But there is no point in creating endless sporting opportunities if young people have been put off sport in the first place. So we begin our sporting activities by creating events that all children can participate in, whatever their ability. They compete against themselves rather than each other, going round different "stations" in teams. Each station uses skills in throwing, running, movement, catching etc.
This develops social skills, confidence and improved fitness as well as transferable motor skills for sport.
From there, we can focus on nurturing those children who display the talent, drive and determination to compete locally, nationally and even internationally in their chosen sport. And for those for whom traditional sport is not an attractive option, there are many other ways of staying fit through opportunities offered in pulse studios, dance, drama and classes like body balance and yoga.
Unfortunately, in the black and white world of instant journalism, such sophisticated thinking is not allowed. Instead, easy headlines about PC sports day make a few journalists' lives simple and everyone else's more complicated. The suggestion seems to be that, because we no longer have egg and spoon races, somehow Scotland will never win the world cup at anything.
We know we need to inspire as many children in sport as possible. We do this by introducing a range of sporting activities at primary level where all children are encouraged to participate. This method of introducing sport in an informal way encourages children to enjoy themselves under no pressure. If they want to progress, a competitive drive will develop naturally along with their desire to improve their performance and skills.
There are more than 25 different sports offered somewhere within Edinburgh's schools and, in the holidays, Play4it, GO4IT, Sporting Chance and our large football holiday programmes create more opportunities.
Our Soccer7s (primaries 4-7) and Fun5s (primaries 1-3) programmes are flourishing. Seventy per cent of all primary schools in Edinburgh field at least one team every Saturday. Currently more than 100 P1-3s take part in Fun5s, hard evidence that child participation in competitive team sports is well and truly thriving in Edinburgh.
This year our education department had the pleasure of hosting the BAA Youth Championships. More than 1,000 Edinburgh pupils took part in real, competitive sports.
We have a number of sports development posts, the most recent for a football development officer for girls. Girls' football is currently the fastest growing sport within Edinburgh's schools. In addition, some schools have now appointed their own, full-time sports development officers.
We want our children to continue enjoying sport no matter what their level, ability or how competitive they are. By placing as much emphasis on enjoyment and self-development as we do on competition, we will continue to see more and more children becoming involved in sport at all levels.
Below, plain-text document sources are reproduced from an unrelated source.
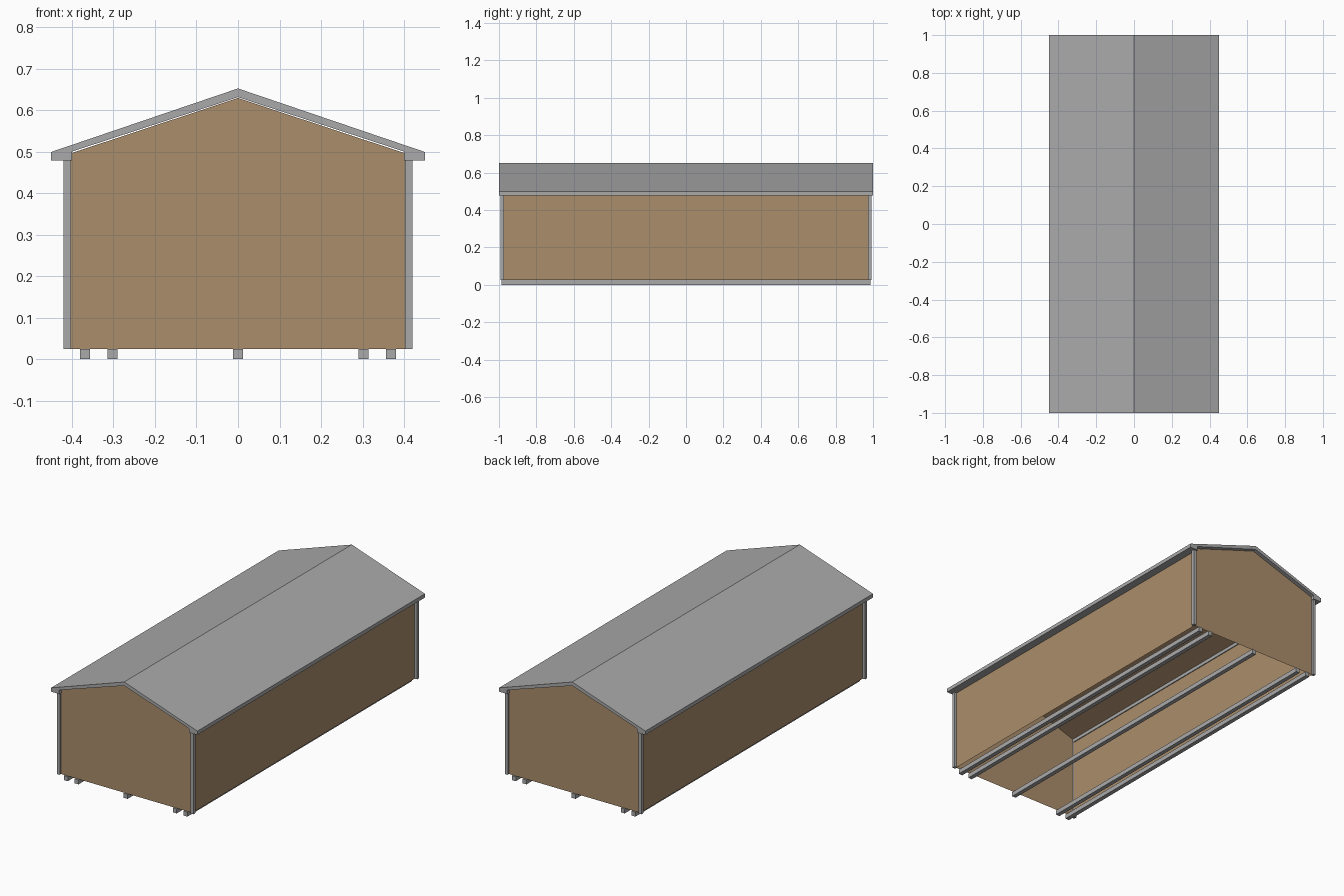
import bpy

if "Cube" in bpy.data.objects:
    bpy.data.objects.remove(bpy.data.objects["Cube"])


def material(name, rgb):
    m = bpy.data.materials.new(name)
    m.diffuse_color = (*rgb, 1)
    m.use_nodes = True
    m.node_tree.nodes["Principled BSDF"].inputs["Base Color"].default_value = m.diffuse_color
    return m


GREY = material("grey metal", (0.40, 0.40, 0.40))
TAN = material("tan cladding", (0.41, 0.27, 0.15))


def mesh_object(name, verts, faces, mat):
    me = bpy.data.meshes.new(name)
    me.from_pydata(verts, [], faces)
    me.materials.append(mat)
    ob = bpy.data.objects.new(name, me)
    bpy.context.collection.objects.link(ob)
    return ob


def extrude_y(name, profile, half, mat, caps=True, skip=()):
    """Sweep an anticlockwise (x, z) outline along y from -half to half."""
    n = len(profile)
    verts = [(x, y, z) for y in (-half, half) for x, z in profile]
    faces = [(i, i + n, (i + 1) % n + n, (i + 1) % n) for i in range(n) if i not in skip]
    if caps:
        faces += [tuple(range(n)), tuple(reversed(range(n, 2 * n)))]
    return mesh_object(name, verts, faces, mat)


def box(name, x0, x1, y0, y1, z0, z1, mat):
    ob = extrude_y(name, [(x0, z0), (x1, z0), (x1, z1), (x0, z1)], (y1 - y0) / 2, mat)
    ob.location.y = (y0 + y1) / 2
    return ob


# Thin cladding shell: gable ends, long walls and ceiling, open underneath
extrude_y("wall_shell",
          [(-0.405, 0.025), (0.405, 0.025), (0.405, 0.495), (0, 0.629), (-0.405, 0.495)],
          0.98, TAN, skip=(0,))

# Pitched roof slab with deeper eaves
extrude_y("roof",
          [(-0.45, 0.478), (-0.40, 0.478), (-0.40, 0.500), (0, 0.631), (0.40, 0.500),
           (0.40, 0.478), (0.45, 0.478), (0.45, 0.499), (0, 0.652), (-0.45, 0.499)],
          1.0, GREY)

# Corner posts
for sx in (-1, 1):
    for sy in (-1, 1):
        xs = sorted((sx * 0.402, sx * 0.42))
        ys = sorted((sy * 0.974, sy * 0.992))
        box("corner_post", *xs, *ys, 0.025, 0.478, GREY)

# Floor runners along the whole length
for x in (-0.368, -0.302, 0, 0.302, 0.368):
    box("floor_runner", x - 0.012, x + 0.012, -0.987, 0.987, 0, 0.025, GREY)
We can always do more, but there is already a great deal of competitive sport in Edinburgh's schools. What we might need however, are new courses for journalists on the difference between complementary activity and opposites - and between research and believing everything you read in the papers.
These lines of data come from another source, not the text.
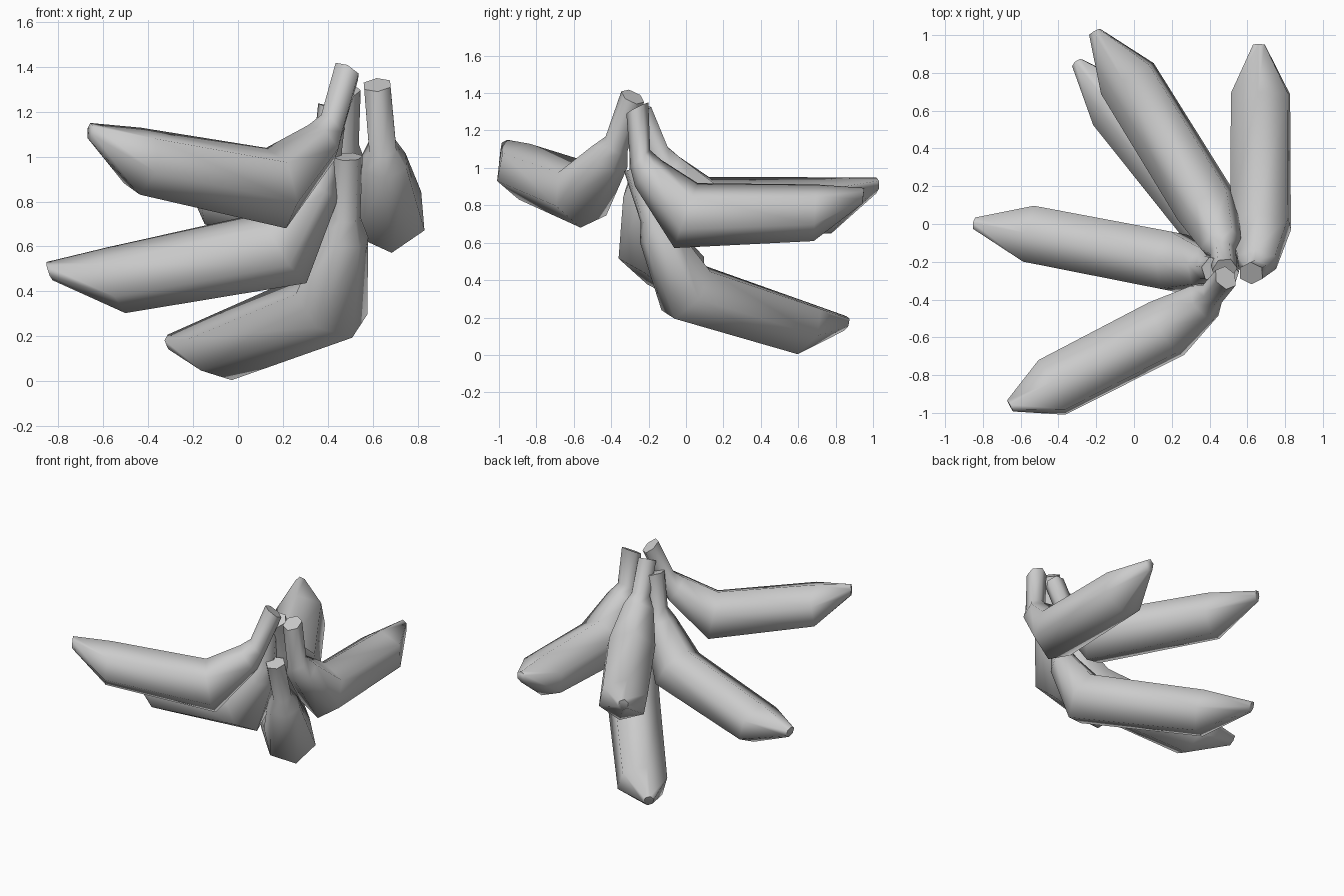
import bpy, bmesh, math
from mathutils import Vector

cube = bpy.data.objects.get("Cube")
if cube:
    bpy.data.objects.remove(cube)

mat = bpy.data.materials.new("plain_grey")
mat.use_nodes = True
GREY = (0.6, 0.6, 0.6, 1)
mat.diffuse_color = GREY
mat.node_tree.nodes["Principled BSDF"].inputs["Base Color"].default_value = GREY

SIDES = 6
BODY_LENGTH, STEM_REACH = 0.69, 0.64
# Ring profile from stem to tip: along body, up, tilt, half height, half width
PROFILE = [
    (-0.27, 0.58, 64, 0.066, 0.068),
    (-0.24, 0.31, 48, 0.072, 0.070),
    (-0.20, 0.235, 46, 0.10, 0.115),
    (0.0, 0.0, 21, 0.185, 0.178),
    (0.69, 0.0, 4, 0.152, 0.174),
    (0.95, 0.085, 8, 0.043, 0.035),
]


def banana(name, bend, body_end, stem_top):
    """Six-sided fruit bent in the plane through its bend, body end and stem top."""
    bend, body_end, stem_top = map(Vector, (bend, body_end, stem_top))
    body, stem = body_end - bend, stem_top - bend
    along = body.normalized()
    up = (stem - along * stem.dot(along)).normalized()
    side = along.cross(up)
    bm = bmesh.new()
    rings = []
    for i, (a, u, tilt, height, width) in enumerate(PROFILE):
        scale = body.length / BODY_LENGTH if a > 0 else stem.length / STEM_REACH
        centre = bend + (along * a + up * u) * scale
        if i == 0:
            centre = stem_top
        t = math.radians(tilt)
        ring_up = along * math.sin(t) + up * math.cos(t)
        angles = [math.tau * k / SIDES for k in range(SIDES)]
        rings.append([bm.verts.new(centre + ring_up * height * math.cos(g)
                                   + side * width * math.sin(g)) for g in angles])
    for r0, r1 in zip(rings, rings[1:]):
        for k in range(SIDES):
            n = (k + 1) % SIDES
            bm.faces.new((r0[k], r0[n], r1[n], r1[k]))
    # Flat caps on the stem and tip
    bm.faces.new(rings[0])
    bm.faces.new(rings[-1])
    bmesh.ops.recalc_face_normals(bm, faces=bm.faces)
    mesh = bpy.data.meshes.new(name)
    bm.to_mesh(mesh)
    bm.free()
    mesh.materials.append(mat)
    obj = bpy.data.objects.new(name, mesh)
    bpy.context.collection.objects.link(obj)
    bpy.ops.object.select_all(action="DESELECT")
    obj.select_set(True)
    bpy.context.view_layer.objects.active = obj
    bpy.ops.object.shade_smooth_by_angle(angle=math.radians(65))


# The bunch: bend, body end and stem top of each fruit
banana("front_banana", (0.17, -0.555, 0.86), (-0.435, -0.865, 0.98), (0.485, -0.285, 1.38))
banana("side_banana", (0.21, -0.20, 0.594), (-0.54, -0.055, 0.45), (0.42, -0.24, 1.22))
banana("upper_back_banana", (0.388, 0.085, 0.78), (-0.035, 0.77, 0.80), (0.48, -0.24, 1.30))
banana("lower_back_banana", (0.417, 0.0, 0.342), (-0.08, 0.614, 0.146), (0.49, -0.27, 1.0))
banana("outer_back_banana", (0.67, 0.0, 0.745), (0.67, 0.69, 0.76), (0.62, -0.26, 1.32))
Ewan Aitken Executive member for children and families Edinburgh City Council